At the Middle School two driveways down the street,
Hollywood safari vans tote tipsy tourists and King of Pop-culture purists
to contemplate like jurists the Michael Jackson Auditorium, whose much-lauded eponym
was sleek and slim, and boyishly indiscreet.
At this school, Russian parents take parking spots and umbrage,
when their children start to bleat
about the Czech (or Slovak?) wreck teaching home ec with no respect for Moscow discotheques, who expects to check classwork bereft of facts about the colossal crime in Crimea carried out by the usual suspects.
To my American neighbors, it sounds like the indirect vivisection of Vladimir Putin’s next election. Dollars and cents, rubles and shekels.
Garbage cans moved. Emotions operatic. Blissful harmony, discordant static.
Who’s more entitled, the white men born between borders or the white men with connections to the Kremlin? No one’s starving. No one drives a Gremlin.

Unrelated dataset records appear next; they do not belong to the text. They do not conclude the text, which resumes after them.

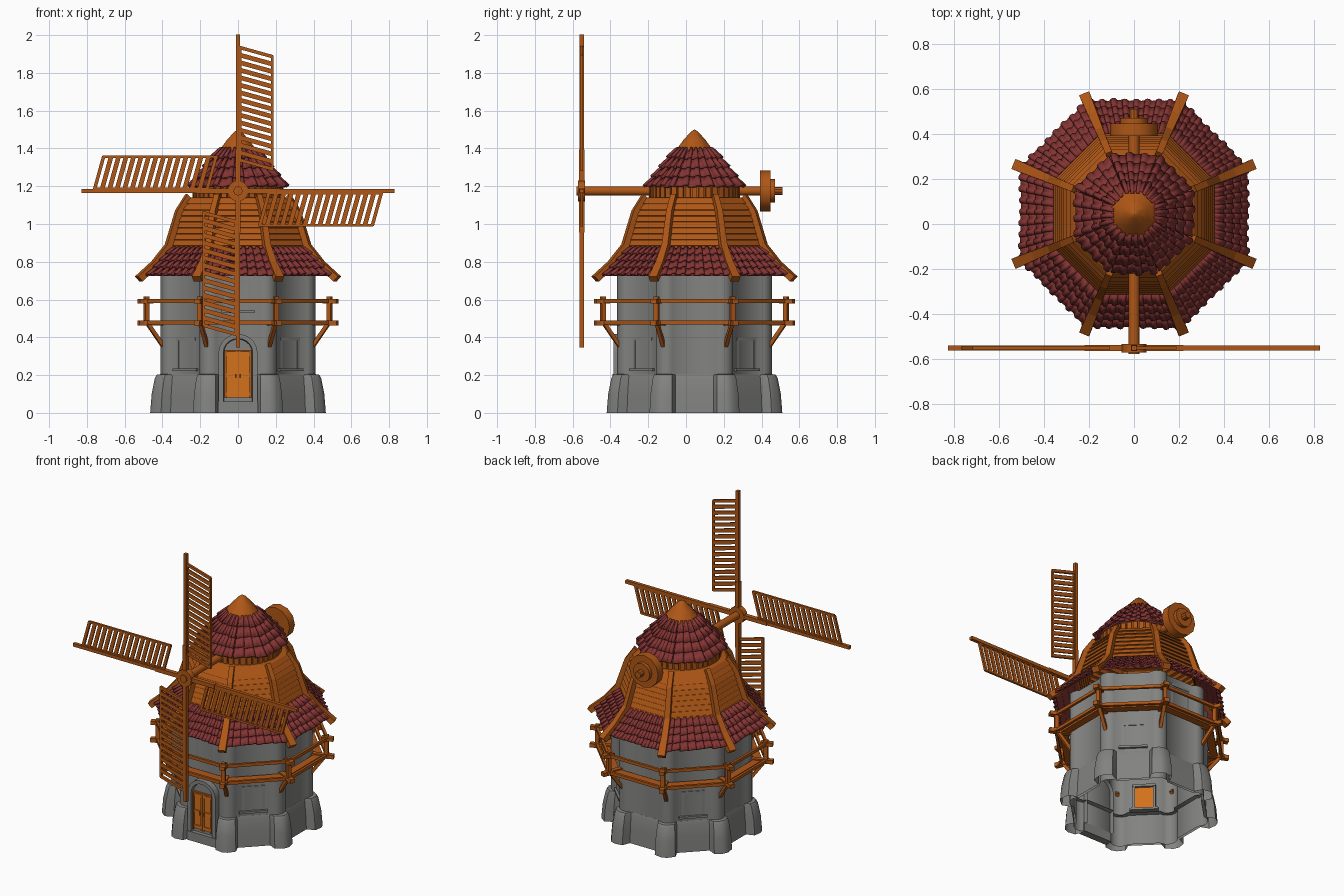
import bpy, bmesh, math, random
from mathutils import Matrix, Vector

if "Cube" in bpy.data.objects:
    bpy.data.objects.remove(bpy.data.objects["Cube"])

random.seed(4)
CY = 0.045                       # tower axis offset in y
T8 = math.tan(math.pi / 8)
C8 = math.cos(math.pi / 8)
HUB_Z = 1.175


def material(name, rgb):
    m = bpy.data.materials.new(name)
    m.diffuse_color = (*rgb, 1)
    m.use_nodes = True
    m.node_tree.nodes["Principled BSDF"].inputs["Base Color"].default_value = m.diffuse_color
    return m


STONE = material("grey stone", (0.225, 0.225, 0.22))
WOOD = material("brown wood", (0.43, 0.095, 0.008))
TILE = material("red roof tile", (0.23, 0.035, 0.033))
DOOR = material("orange door wood", (0.65, 0.165, 0.012))


def finish(name, bm, mat, smooth=None, recalc=True):
    if recalc:
        bmesh.ops.recalc_face_normals(bm, faces=bm.faces)
    me = bpy.data.meshes.new(name)
    bm.to_mesh(me)
    bm.free()
    me.materials.append(mat)
    ob = bpy.data.objects.new(name, me)
    bpy.context.collection.objects.link(ob)
    if smooth:
        bpy.context.view_layer.objects.active = ob
        ob.select_set(True)
        bpy.ops.object.shade_smooth_by_angle(angle=math.radians(smooth))
        ob.select_set(False)
    return ob


def side(k):
    """Frame of octagon side k (0 = front): x along the wall, -y outward."""
    return Matrix.Translation((0, CY, 0)) @ Matrix.Rotation(k * math.pi / 4, 4, 'Z')


def box(bm, frame, centre, size):
    bmesh.ops.create_cube(bm, size=1, matrix=frame @ Matrix.Translation(centre) @ Matrix.Diagonal((*size, 1)))


def beam(bm, p, q, w, h):
    p, q = Vector(p), Vector(q)
    m = Matrix.Translation((p + q) / 2) @ (q - p).to_track_quat('Y', 'Z').to_matrix().to_4x4()
    bmesh.ops.create_cube(bm, size=1, matrix=m @ Matrix.Diagonal((w, (q - p).length, h, 1)))


def loft(bm, rings, closed=True, cap=False):
    vs = [[bm.verts.new(p) for p in r] for r in rings]
    n = len(vs[0])
    for a, b in zip(vs, vs[1:]):
        for i in range(n if closed else n - 1):
            bm.faces.new((a[i], a[(i + 1) % n], b[(i + 1) % n], b[i]))
    if cap:
        bm.faces.new(vs[0])
        bm.faces.new(vs[-1])


def ring8(section, z, turn=0):
    """Closed ring from one side's (t, apothem) points repeated eight times."""
    return [side(k + turn) @ Vector((t, -a, z)) for k in range(8) for t, a in section]


def octa(a, z):
    return ring8([(-a * T8, a)], z)


def rod(bm, y0, y1, r, n=16, r2=None):
    m = Matrix.Translation((0, (y0 + y1) / 2, HUB_Z)) @ Matrix.Rotation(math.pi / 2, 4, 'X')
    bmesh.ops.create_cone(bm, cap_ends=True, segments=n, radius1=r, radius2=r2 or r, depth=y1 - y0, matrix=m)


# --- stone tower: recessed flat panels between rounded corner pilasters
def pillared(centre, r, z, spread=1.25):
    """Rounded bulges centred on the octagon corners."""
    sec = [(r * math.sin(s * spread), centre + r * math.cos(s * spread)) for s in (-1, -.67, -.33, 0, .33, .67, 1)]
    return ring8(sec, z, .5)


bm = bmesh.new()
loft(bm, [pillared(.375, .063, z) for z in (0.0, .2, .75)])
finish("tower_wall", bm, STONE, 50)
PANEL = .366

# --- flared plinth with bulging corner stones
bm = bmesh.new()


def plinth(face, lobe, z):
    e = lobe * T8 - .02
    return ring8([(-e, lobe), (-.12, lobe - .008), (-.1, face), (.1, face), (.12, lobe - .008), (e, lobe)], z)


loft(bm, [plinth(.405, .465, 0), plinth(.4, .457, .1), plinth(.393, .44, .185),
          plinth(.388, .43, .202), plinth(.362, .39, .208)])
finish("plinth", bm, STONE, 35)

# --- door with arched stone surround and step
bm = bmesh.new()


def arch(hw, spring, z0):
    pts = [(-hw, z0)] + [(-hw * math.cos(i * math.pi / 10), spring + hw * .95 * math.sin(i * math.pi / 10)) for i in range(11)]
    return pts + [(hw, z0)]


rings = []
for hw, a in ((.103, .36), (.103, .43), (.078, .43), (.072, .40)):
    rings.append([side(0) @ Vector((t, -a, z)) for t, z in arch(hw, .32, .05)])
loft(bm, rings, closed=False)
f = [bm.verts.new(side(0) @ Vector((t, -.408, z))) for t, z in arch(.077, .32, .05)]
bm.faces.new(f)
box(bm, side(0), (0, -.41, .03), (.21, .05, .06))
finish("door_surround", bm, STONE, 30)
bm, trim = bmesh.new(), bmesh.new()
box(bm, side(0), (0, -.412, .205), (.14, .012, .245))
for t in (-1, 1):
    box(trim, side(0), (t * .066, -.42, .205), (.01, .014, .25))
    box(bm, side(0), (t * .007, -.42, .205), (.011, .01, .25))
    box(trim, side(0), (t * .012, -.428, .195), (.01, .012, .02))
    for z in (.1, .2, .31):
        box(bm, side(0), (t * .036, -.42, z), (.05, .009, .018))
box(trim, side(0), (0, -.42, .327), (.142, .014, .01))
finish("door", bm, DOOR)
finish("door_frame_and_handles", trim, WOOD)

# --- windows: low on the diagonal sides, high on front and back
frames, shutters = bmesh.new(), bmesh.new()
for k, z in [(1, .312), (3, .312), (5, .312), (7, .312), (0, .62), (4, .62)]:
    m = side(k) @ Matrix.Translation((0, -PANEL, z))
    for s in (-1, 1):
        box(frames, m, (s * .063, -.006, 0), (.016, .036, .16))
        for dt in (.004, .05):
            box(shutters, m, (s * dt, -.012, 0), (.009, .016, .14))
        for i in range(8):
            box(shutters, m @ Matrix.Translation((s * .027, -.011, -.06 + i * .017)) @ Matrix.Rotation(-.5, 4, 'X'),
                (0, 0, 0), (.042, .006, .014))
    box(shutters, m, (0, -.003, 0), (.11, .004, .14))
    box(frames, m, (0, -.006, .079), (.142, .04, .016))
    box(frames, m, (0, -.012, -.083), (.175, .05, .014))
finish("window_frames", frames, STONE)
finish("window_shutters", shutters, DOOR)

# --- gallery: plank walk, two rails, corner posts and braces
bm = bmesh.new()
loft(bm, [octa(a, z) for a, z in ((.415, .468), (.465, .468), (.465, .48), (.415, .48), (.415, .468))])
finish("gallery_walk", bm, WOOD)
bm = bmesh.new()
for k in range(8):
    m = side(k)
    for z in (.478, .592):
        box(bm, m, (0, -.487, z), (.45, .016, .02))
    c = side(k + .5)
    box(bm, c, (0, -.524, .54), (.024, .024, .15))
    box(bm, c, (0, -.495, .475), (.03, .15, .026))
    box(bm, c, (0, -.53, .592), (.034, .075, .024))
    beam(bm, c @ Vector((0, -.515, .47)), c @ Vector((0, -.43, .355)), .02, .02)
finish("gallery_rails", bm, WOOD)


# --- barrel tile roofs
def tile_roof(name, a0, z0, a1, z1, rows, n, h):
    bm = bmesh.new()
    nrm = Vector((0, -(z1 - z0), a0 - a1)).normalized()
    for k in range(8):
        m = side(k)
        for i in range(rows):
            for j in range(n):
                f0 = (i - .05 - random.uniform(0, .16)) / rows
                f1 = min((i + 1.05) / rows, 1)
                ends = []
                for f, lift in ((f0, .014), (f1, .002)):
                    a, z = a0 + (a1 - a0) * f, z0 + (z1 - z0) * f
                    hw = a * T8 / n
                    row = []
                    # shallow pan flanked by a raised roll
                    for s, up in ((-1, .2), (-.3, 0), (.1, .15), (.35, .9), (.65, 1), (.9, .8), (1, .2)):
                        p = Vector((a * T8 * ((2 * j + 1) / n - 1) + s * hw, -a, z))
                        row.append(m @ (p + nrm * (lift + h * up)))
                    ends.append(row)
                loft(bm, ends, closed=False)
    ob = finish(name, bm, TILE, 40, recalc=False)
    mod = ob.modifiers.new("thickness", 'SOLIDIFY')
    mod.thickness = .009
    mod.offset = 0
    bm = bmesh.new()
    loft(bm, [octa(a0, z0), octa(a1, z1)])
    finish(name + "_underlay", bm, TILE)


tile_roof("skirt_roof", .488, .725, .35, .87, 4, 8, .013)
tile_roof("cap_roof", .243, 1.195, .082, 1.395, 4, 3, .013)

# --- clapboarded upper storey
prof = [(.358, .855), (.303, 1.06), (.26, 1.14)]


def apothem(z):
    (a0, z0), (a1, z1) = prof[:2] if z < prof[1][1] else prof[1:]
    return a0 + (a1 - a0) * (z - z0) / (z1 - z0)


bm = bmesh.new()
N = 9
rings = []
for i in range(N):
    z0, z1 = .855 + .285 * i / N, .855 + .285 * (i + 1) / N
    rings += [octa(apothem(z0) - .008, z0 + .006), octa(apothem(z0) + .009, z0),
              octa(apothem(z1) + .004, z1 - .004), octa(apothem(z1) - .008, z1)]
rings += [octa(.2, 1.142)]
loft(bm, rings)
finish("clapboard_storey", bm, WOOD)

# --- corner ribs sweeping out over the eaves
bm = bmesh.new()
path = [(.526, .71), (.44, .79), (.37, .88), (.316, 1.06), (.262, 1.146)]
for k in range(8):
    c = side(k + .5)
    rings = []
    for (a, z), tip in zip(path, (.024, .021, .018, .016, .015)):
        r = a / C8
        rings.append([c @ Vector((x, -r - o, z + o)) for x, o in ((-tip, -.014), (tip, -.014), (tip, .012), (-tip, .012))])
    loft(bm, rings, cap=True)
finish("corner_ribs", bm, WOOD)

# --- turning drum of upright staves and finial
bm = bmesh.new()
bmesh.ops.create_cone(bm, cap_ends=True, segments=32, radius1=.228, radius2=.228, depth=.07, matrix=Matrix.Translation((0, CY, 1.17)))
for i in range(40):
    box(bm, side(i / 5), (0, -.231, 1.168), (.028, .018, .056))
finish("cap_drum", bm, WOOD)
bm = bmesh.new()
pr = [(.094, 1.378), (.1, 1.388), (.06, 1.443), (.02, 1.488), (.002, 1.5)]
loft(bm, [octa(a, z) for a, z in pr], cap=True)
finish("cap_finial", bm, WOOD, 50)

# --- windshaft, hub and rear counterweight
bm = bmesh.new()
rod(bm, -.56, .46, .024)
rod(bm, -.572, -.535, .055, 16)
rod(bm, -.58, -.57, .024, 12)
rod(bm, .392, .448, .108, 12)
rod(bm, .448, .472, .062, 12)
rod(bm, .47, .512, .022, 10)
finish("windshaft", bm, WOOD, 35)

# --- four lattice sails
bm = bmesh.new()
for q in range(4):
    R = Matrix.Translation((0, -.552, HUB_Z)) @ Matrix.Rotation(q * math.pi / 2, 4, 'Y')
    box(bm, R, (0, 0, .415), (.021, .022, .828))
    box(bm, R, (0, 0, .12), (.026, .028, .2))
    box(bm, R, (.182, 0, .411), (.013, .014, .605))
    box(bm, R, (.014, 0, .46), (.01, .014, .61))
    shear = Matrix.Rotation(math.atan2(.05, .18), 4, 'Y')
    for i in range(16):
        edge = i in (0, 15)
        box(bm, R @ Matrix.Translation((.095, 0, .14 + i * .0397)) @ shear, (0, 0, 0),
            (.186, .014 if edge else .009, .018 if edge else .024))
finish("sails", bm, WOOD)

When the SUVs and minivans . . . → Read More: Poem: A Good Education